[Dataset entries]

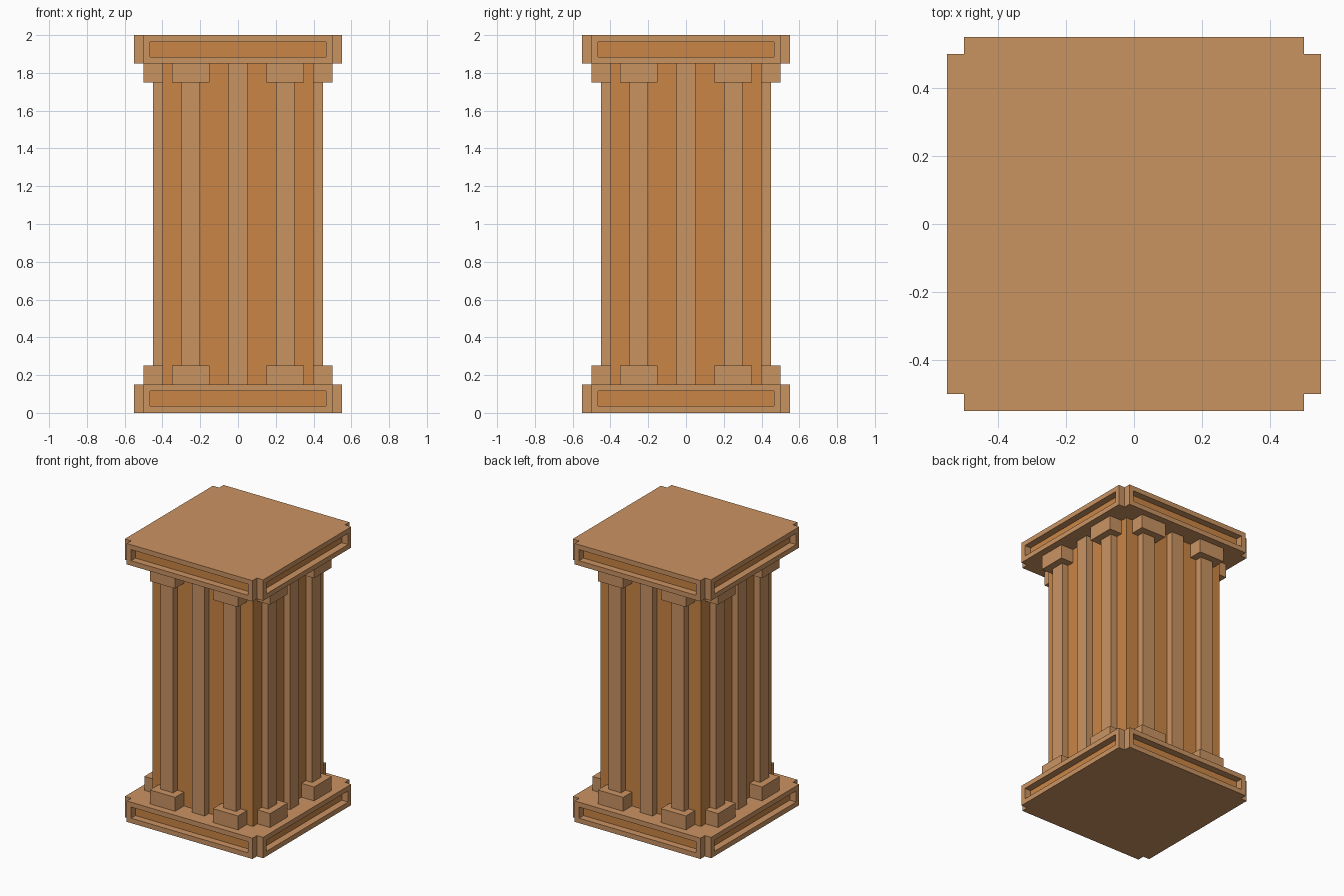
import bpy
import bmesh
from mathutils import Matrix, Vector

if "Cube" in bpy.data.objects:
    bpy.data.objects.remove(bpy.data.objects["Cube"])


def material(name, rgb):
    m = bpy.data.materials.new(name)
    m.diffuse_color = (*rgb, 1)
    m.use_nodes = True
    m.node_tree.nodes["Principled BSDF"].inputs["Base Color"].default_value = m.diffuse_color
    return m


LIGHT = material("light wood", (0.59, 0.292, 0.121))
ORANGE = material("orange wood", (0.59, 0.235, 0.058))


def finish(name, bm, *mats):
    bmesh.ops.recalc_face_normals(bm, faces=bm.faces)
    mesh = bpy.data.meshes.new(name)
    bm.to_mesh(mesh)
    bm.free()
    for m in mats:
        mesh.materials.append(m)
    obj = bpy.data.objects.new(name, mesh)
    bpy.context.collection.objects.link(obj)
    return obj


def add_box(bm, lo, hi):
    lo, hi = Vector(lo), Vector(hi)
    mat = Matrix.Translation((lo + hi) / 2) @ Matrix.Diagonal((*(hi - lo), 1))
    bmesh.ops.create_cube(bm, size=1, matrix=mat)


def box(name, lo, hi, mat):
    bm = bmesh.new()
    add_box(bm, lo, hi)
    return finish(name, bm, mat)


def push(bm, faces, dist):
    """Extrude each face on its own along its normal."""
    normals = [f.normal.copy() for f in faces]
    new = bmesh.ops.extrude_discrete_faces(bm, faces=faces)["faces"]
    for f, n in zip(new, normals):
        bmesh.ops.translate(bm, verts=f.verts, vec=n * dist)
    bm.normal_update()
    return new


def slab(name, z):
    """Square slab with notched corners and a recessed panel in each side."""
    bm = bmesh.new()
    add_box(bm, (-0.5, -0.5, z), (0.5, 0.5, z + 0.15))
    bm.normal_update()
    sides = push(bm, [f for f in bm.faces if abs(f.normal.z) < 0.5], 0.05)
    bmesh.ops.inset_individual(bm, faces=sides, thickness=0.05)
    bm.normal_update()
    for f in push(bm, sides, -0.05):
        f.material_index = 1
    return finish(name, bm, LIGHT, ORANGE)


slab("base_slab", 0)
slab("top_slab", 1.85)

# Shaft core
box("shaft_core", (-0.4, -0.4, 0.15), (0.4, 0.4, 1.85), ORANGE)

# Pilasters on each of the four sides
for i, side in enumerate(("front", "right", "back", "left")):
    turn = Matrix.Rotation(i * 1.5707963268, 4, 'Z')
    parts = [box(f"{side}_middle_strip", (-0.05, -0.45, 0.15), (0.05, -0.4, 1.85), LIGHT)]
    for tag, x in (("a", -0.25), ("b", 0.25)):
        parts.append(box(f"{side}_pilaster_{tag}", (x - 0.05, -0.45, 0.25), (x + 0.05, -0.4, 1.75), LIGHT))
        parts.append(box(f"{side}_foot_{tag}", (x - 0.1, -0.5, 0.15), (x + 0.1, -0.4, 0.25), LIGHT))
        parts.append(box(f"{side}_capital_{tag}", (x - 0.1, -0.5, 1.75), (x + 0.1, -0.4, 1.85), LIGHT))
    for p in parts:
        p.data.transform(turn)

• EXERCISE OBJECTIVE: Retype the lines above without alteration. The first is the one containing "-0.4, 1.85), LIGHT))", and the last is the final line of the data.

• WORKED SOLUTION:
        parts.append(box(f"{side}_capital_{tag}", (x - 0.1, -0.5, 1.75), (x + 0.1, -0.4, 1.85), LIGHT))
    for p in parts:
        p.data.transform(turn)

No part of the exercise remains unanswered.